> Activity: Could each record be restated word for word?

===== Data =====

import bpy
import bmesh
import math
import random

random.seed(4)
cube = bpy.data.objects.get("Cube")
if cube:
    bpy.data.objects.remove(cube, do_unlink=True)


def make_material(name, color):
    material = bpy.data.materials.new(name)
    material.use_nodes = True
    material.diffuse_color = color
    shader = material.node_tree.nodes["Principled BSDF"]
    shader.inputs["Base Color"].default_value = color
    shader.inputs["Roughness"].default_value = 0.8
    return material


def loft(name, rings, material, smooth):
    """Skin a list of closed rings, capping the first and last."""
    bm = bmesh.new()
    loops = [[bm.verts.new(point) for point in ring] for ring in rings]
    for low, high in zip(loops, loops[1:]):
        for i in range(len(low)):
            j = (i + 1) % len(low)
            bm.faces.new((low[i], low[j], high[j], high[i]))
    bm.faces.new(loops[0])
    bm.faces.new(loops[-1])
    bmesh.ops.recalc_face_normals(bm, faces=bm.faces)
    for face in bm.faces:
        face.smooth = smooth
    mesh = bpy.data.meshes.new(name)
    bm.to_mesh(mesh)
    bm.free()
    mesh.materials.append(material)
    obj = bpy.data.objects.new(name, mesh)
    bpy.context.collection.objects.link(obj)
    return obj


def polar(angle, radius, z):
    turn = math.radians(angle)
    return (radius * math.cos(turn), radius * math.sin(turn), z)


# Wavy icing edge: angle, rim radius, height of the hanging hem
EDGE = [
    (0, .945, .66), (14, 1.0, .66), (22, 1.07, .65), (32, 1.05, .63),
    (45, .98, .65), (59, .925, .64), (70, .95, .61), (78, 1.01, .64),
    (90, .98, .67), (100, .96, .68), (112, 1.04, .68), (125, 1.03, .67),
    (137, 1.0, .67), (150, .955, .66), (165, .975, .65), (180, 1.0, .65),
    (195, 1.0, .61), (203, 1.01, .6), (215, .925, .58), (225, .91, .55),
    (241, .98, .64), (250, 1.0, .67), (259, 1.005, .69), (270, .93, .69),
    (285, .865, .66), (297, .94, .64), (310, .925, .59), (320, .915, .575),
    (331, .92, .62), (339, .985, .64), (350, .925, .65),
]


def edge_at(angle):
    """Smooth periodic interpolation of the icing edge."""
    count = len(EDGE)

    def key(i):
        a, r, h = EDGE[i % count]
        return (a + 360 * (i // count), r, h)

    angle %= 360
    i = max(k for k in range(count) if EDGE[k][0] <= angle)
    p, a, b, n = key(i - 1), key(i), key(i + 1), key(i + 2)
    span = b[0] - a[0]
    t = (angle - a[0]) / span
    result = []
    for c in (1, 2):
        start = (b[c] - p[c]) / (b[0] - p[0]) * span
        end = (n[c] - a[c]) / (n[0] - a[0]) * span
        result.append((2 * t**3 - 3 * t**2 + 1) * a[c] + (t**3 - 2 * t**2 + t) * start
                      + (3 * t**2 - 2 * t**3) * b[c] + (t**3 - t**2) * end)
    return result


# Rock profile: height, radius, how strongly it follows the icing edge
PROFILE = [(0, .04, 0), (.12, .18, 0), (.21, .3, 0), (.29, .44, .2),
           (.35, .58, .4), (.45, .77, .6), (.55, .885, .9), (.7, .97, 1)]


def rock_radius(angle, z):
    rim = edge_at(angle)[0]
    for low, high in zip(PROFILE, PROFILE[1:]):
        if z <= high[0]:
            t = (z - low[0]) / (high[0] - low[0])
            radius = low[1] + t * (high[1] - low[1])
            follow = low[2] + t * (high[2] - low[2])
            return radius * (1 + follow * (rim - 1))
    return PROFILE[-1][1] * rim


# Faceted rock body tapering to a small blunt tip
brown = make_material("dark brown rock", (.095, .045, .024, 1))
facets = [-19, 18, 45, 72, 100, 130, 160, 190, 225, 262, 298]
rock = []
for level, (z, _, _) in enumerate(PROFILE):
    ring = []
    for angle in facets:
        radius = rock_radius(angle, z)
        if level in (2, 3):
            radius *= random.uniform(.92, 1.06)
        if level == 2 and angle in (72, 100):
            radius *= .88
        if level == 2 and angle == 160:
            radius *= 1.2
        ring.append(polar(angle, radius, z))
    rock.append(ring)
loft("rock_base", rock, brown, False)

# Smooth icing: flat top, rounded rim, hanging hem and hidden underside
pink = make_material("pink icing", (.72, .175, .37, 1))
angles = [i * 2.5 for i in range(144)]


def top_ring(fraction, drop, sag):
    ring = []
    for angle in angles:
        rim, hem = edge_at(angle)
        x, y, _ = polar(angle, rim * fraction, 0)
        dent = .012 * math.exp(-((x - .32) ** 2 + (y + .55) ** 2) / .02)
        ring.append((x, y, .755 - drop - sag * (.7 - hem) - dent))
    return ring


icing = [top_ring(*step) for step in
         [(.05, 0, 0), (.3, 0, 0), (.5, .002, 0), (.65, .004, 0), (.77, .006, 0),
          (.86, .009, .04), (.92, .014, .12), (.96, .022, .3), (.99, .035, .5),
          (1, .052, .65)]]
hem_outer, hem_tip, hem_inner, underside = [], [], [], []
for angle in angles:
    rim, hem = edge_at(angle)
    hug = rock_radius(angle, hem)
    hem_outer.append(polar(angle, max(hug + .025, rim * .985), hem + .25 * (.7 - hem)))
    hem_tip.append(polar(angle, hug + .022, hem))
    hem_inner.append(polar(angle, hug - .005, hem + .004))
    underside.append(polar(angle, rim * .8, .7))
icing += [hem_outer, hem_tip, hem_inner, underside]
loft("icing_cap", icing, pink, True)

=====

> Finished exercise:
import bpy
import bmesh
import math
import random

random.seed(4)
cube = bpy.data.objects.get("Cube")
if cube:
    bpy.data.objects.remove(cube, do_unlink=True)


def make_material(name, color):
    material = bpy.data.materials.new(name)
    material.use_nodes = True
    material.diffuse_color = color
    shader = material.node_tree.nodes["Principled BSDF"]
    shader.inputs["Base Color"].default_value = color
    shader.inputs["Roughness"].default_value = 0.8
    return material


def loft(name, rings, material, smooth):
    """Skin a list of closed rings, capping the first and last."""
    bm = bmesh.new()
    loops = [[bm.verts.new(point) for point in ring] for ring in rings]
    for low, high in zip(loops, loops[1:]):
        for i in range(len(low)):
            j = (i + 1) % len(low)
            bm.faces.new((low[i], low[j], high[j], high[i]))
    bm.faces.new(loops[0])
    bm.faces.new(loops[-1])
    bmesh.ops.recalc_face_normals(bm, faces=bm.faces)
    for face in bm.faces:
        face.smooth = smooth
    mesh = bpy.data.meshes.new(name)
    bm.to_mesh(mesh)
    bm.free()
    mesh.materials.append(material)
    obj = bpy.data.objects.new(name, mesh)
    bpy.context.collection.objects.link(obj)
    return obj


def polar(angle, radius, z):
    turn = math.radians(angle)
    return (radius * math.cos(turn), radius * math.sin(turn), z)


# Wavy icing edge: angle, rim radius, height of the hanging hem
EDGE = [
    (0, .945, .66), (14, 1.0, .66), (22, 1.07, .65), (32, 1.05, .63),
    (45, .98, .65), (59, .925, .64), (70, .95, .61), (78, 1.01, .64),
    (90, .98, .67), (100, .96, .68), (112, 1.04, .68), (125, 1.03, .67),
    (137, 1.0, .67), (150, .955, .66), (165, .975, .65), (180, 1.0, .65),
    (195, 1.0, .61), (203, 1.01, .6), (215, .925, .58), (225, .91, .55),
    (241, .98, .64), (250, 1.0, .67), (259, 1.005, .69), (270, .93, .69),
    (285, .865, .66), (297, .94, .64), (310, .925, .59), (320, .915, .575),
    (331, .92, .62), (339, .985, .64), (350, .925, .65),
]


def edge_at(angle):
    """Smooth periodic interpolation of the icing edge."""
    count = len(EDGE)

    def key(i):
        a, r, h = EDGE[i % count]
        return (a + 360 * (i // count), r, h)

    angle %= 360
    i = max(k for k in range(count) if EDGE[k][0] <= angle)
    p, a, b, n = key(i - 1), key(i), key(i + 1), key(i + 2)
    span = b[0] - a[0]
    t = (angle - a[0]) / span
    result = []
    for c in (1, 2):
        start = (b[c] - p[c]) / (b[0] - p[0]) * span
        end = (n[c] - a[c]) / (n[0] - a[0]) * span
        result.append((2 * t**3 - 3 * t**2 + 1) * a[c] + (t**3 - 2 * t**2 + t) * start
                      + (3 * t**2 - 2 * t**3) * b[c] + (t**3 - t**2) * end)
    return result


# Rock profile: height, radius, how strongly it follows the icing edge
PROFILE = [(0, .04, 0), (.12, .18, 0), (.21, .3, 0), (.29, .44, .2),
           (.35, .58, .4), (.45, .77, .6), (.55, .885, .9), (.7, .97, 1)]


def rock_radius(angle, z):
    rim = edge_at(angle)[0]
    for low, high in zip(PROFILE, PROFILE[1:]):
        if z <= high[0]:
            t = (z - low[0]) / (high[0] - low[0])
            radius = low[1] + t * (high[1] - low[1])
            follow = low[2] + t * (high[2] - low[2])
            return radius * (1 + follow * (rim - 1))
    return PROFILE[-1][1] * rim


# Faceted rock body tapering to a small blunt tip
brown = make_material("dark brown rock", (.095, .045, .024, 1))
facets = [-19, 18, 45, 72, 100, 130, 160, 190, 225, 262, 298]
rock = []
for level, (z, _, _) in enumerate(PROFILE):
    ring = []
    for angle in facets:
        radius = rock_radius(angle, z)
        if level in (2, 3):
            radius *= random.uniform(.92, 1.06)
        if level == 2 and angle in (72, 100):
            radius *= .88
        if level == 2 and angle == 160:
            radius *= 1.2
        ring.append(polar(angle, radius, z))
    rock.append(ring)
loft("rock_base", rock, brown, False)

# Smooth icing: flat top, rounded rim, hanging hem and hidden underside
pink = make_material("pink icing", (.72, .175, .37, 1))
angles = [i * 2.5 for i in range(144)]


def top_ring(fraction, drop, sag):
    ring = []
    for angle in angles:
        rim, hem = edge_at(angle)
        x, y, _ = polar(angle, rim * fraction, 0)
        dent = .012 * math.exp(-((x - .32) ** 2 + (y + .55) ** 2) / .02)
        ring.append((x, y, .755 - drop - sag * (.7 - hem) - dent))
    return ring


icing = [top_ring(*step) for step in
         [(.05, 0, 0), (.3, 0, 0), (.5, .002, 0), (.65, .004, 0), (.77, .006, 0),
          (.86, .009, .04), (.92, .014, .12), (.96, .022, .3), (.99, .035, .5),
          (1, .052, .65)]]
hem_outer, hem_tip, hem_inner, underside = [], [], [], []
for angle in angles:
    rim, hem = edge_at(angle)
    hug = rock_radius(angle, hem)
    hem_outer.append(polar(angle, max(hug + .025, rim * .985), hem + .25 * (.7 - hem)))
    hem_tip.append(polar(angle, hug + .022, hem))
    hem_inner.append(polar(angle, hug - .005, hem + .004))
    underside.append(polar(angle, rim * .8, .7))
icing += [hem_outer, hem_tip, hem_inner, underside]
loft("icing_cap", icing, pink, True)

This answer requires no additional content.